People should avoid the lake and animals, particularly dogs, should not be allowed near the water until the health warning has been lifted.
Dr Cheryl Brunton, Medical Officer of Health, says algal bloom can produce toxins harmful to humans and animals, and people should avoid contact with the water until further notice.
“Exposure may cause skin rashes, nausea, stomach cramps, tingling and numbness around the mouth and fingertips.
“If you experience any of these symptoms after contact with the lake, please visit your doctor immediately and let them know you have had contact with water from the lake,” Dr Brunton says.
No one should drink the water from the lake at any time. Boiling the water does not remove the toxin.
Animals that show signs of illness after coming into contact with algal mats or scums should be taken to a vet immediately.
Fish and shellfish can concentrate toxins and their consumption should be avoided. Further information on gathering Mahinga Kai can be obtained below.
Facts about cyanobacteria:
- Cyanobacteria occur naturally but can increase rapidly during warmer months.
- Algal blooms are caused by a combination of nutrients in the water (such as nitrogen and phosphorus), and favourable weather conditions (e.g. increased temperature, calm days).
- If the water is cloudy, discoloured, or has small globules suspended in it, avoid all contact.
- Not all cyanobacterial blooms are visible to the naked eye and toxins can persist after the blooms disappear.
- Cyanobacterial concentrations can change quickly with changing environmental conditions (e.g. wind). If a health warning is in place avoid contact with the water.

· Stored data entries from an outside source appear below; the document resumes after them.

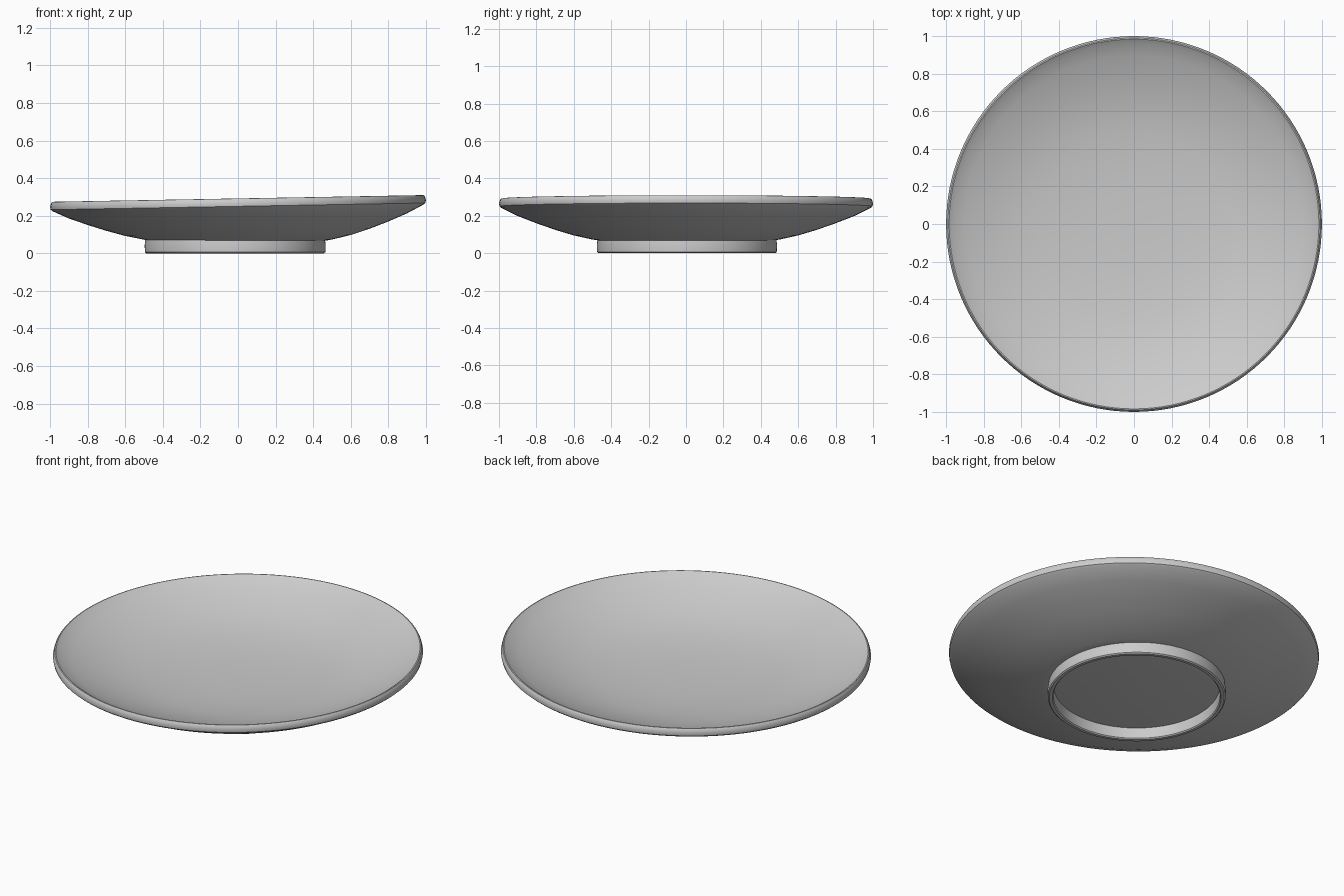
import bpy, bmesh, math

cube = bpy.data.objects.get("Cube")
if cube:
    bpy.data.objects.remove(cube)

SEGMENTS = 128

clay = bpy.data.materials.new("pale grey clay")
clay.use_nodes = True
colour = (0.6, 0.6, 0.6, 1)
clay.diffuse_color = colour
clay.node_tree.nodes["Principled BSDF"].inputs["Base Color"].default_value = colour


def lathe(name, profile, closed=False, warp=None):
    """Spin (radius, height) points around z; radius 0 becomes a pole."""
    bm = bmesh.new()
    verts = [bm.verts.new((r, 0, z)) for r, z in profile]
    pairs = list(zip(verts, verts[1:]))
    if closed:
        pairs.append((verts[-1], verts[0]))
    edges = [bm.edges.new(p) for p in pairs]
    bmesh.ops.spin(bm, geom=verts + edges, cent=(0, 0, 0), axis=(0, 0, 1),
                   angle=math.tau, steps=SEGMENTS, use_duplicate=False)
    bmesh.ops.remove_doubles(bm, verts=bm.verts, dist=0.0005)
    bmesh.ops.recalc_face_normals(bm, faces=bm.faces)
    if warp:
        for v in bm.verts:
            warp(v.co)
    mesh = bpy.data.meshes.new(name)
    bm.to_mesh(mesh)
    bm.free()
    mesh.materials.append(clay)
    obj = bpy.data.objects.new(name, mesh)
    bpy.context.collection.objects.link(obj)
    bpy.ops.object.select_all(action="DESELECT")
    obj.select_set(True)
    bpy.context.view_layer.objects.active = obj
    bpy.ops.object.shade_smooth_by_angle(angle=math.radians(35))
    return obj


def lean_rim(co):
    """The handmade rim sits slightly higher on one side."""
    r = math.hypot(co.x, co.y)
    weight = min(1, max(0, (r - 0.48) / 0.5))
    co.z += 0.018 * co.x * weight


# Dish: hollow upper surface, rounded lip, sloping underside, flat base
upper = [(0, 0.113), (0.2, 0.115), (0.35, 0.122), (0.5, 0.137), (0.6, 0.153),
         (0.7, 0.177), (0.8, 0.208), (0.9, 0.247), (0.96, 0.275), (0.978, 0.288)]
lip = [(0.984, 0.292), (0.99, 0.291), (0.995, 0.284), (1.0, 0.265), (0.997, 0.25),
       (0.988, 0.242)]
under = [(0.9, 0.199), (0.8, 0.16), (0.7, 0.125), (0.6, 0.095), (0.5, 0.073),
         (0.47, 0.068), (0, 0.064)]
lathe("dish", upper + lip + under, warp=lean_rim)

# Foot ring, a little off centre
ring = [(0.447, 0.075), (0.45, 0.006), (0.456, 0), (0.473, 0), (0.48, 0.006),
        (0.482, 0.04), (0.478, 0.075)]
foot = lathe("foot_ring", ring, closed=True)
foot.location = (-0.015, 0.005, 0)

For further details visit:
Or refer to the Community and Public Health website:
For more information about Mahinga Kai: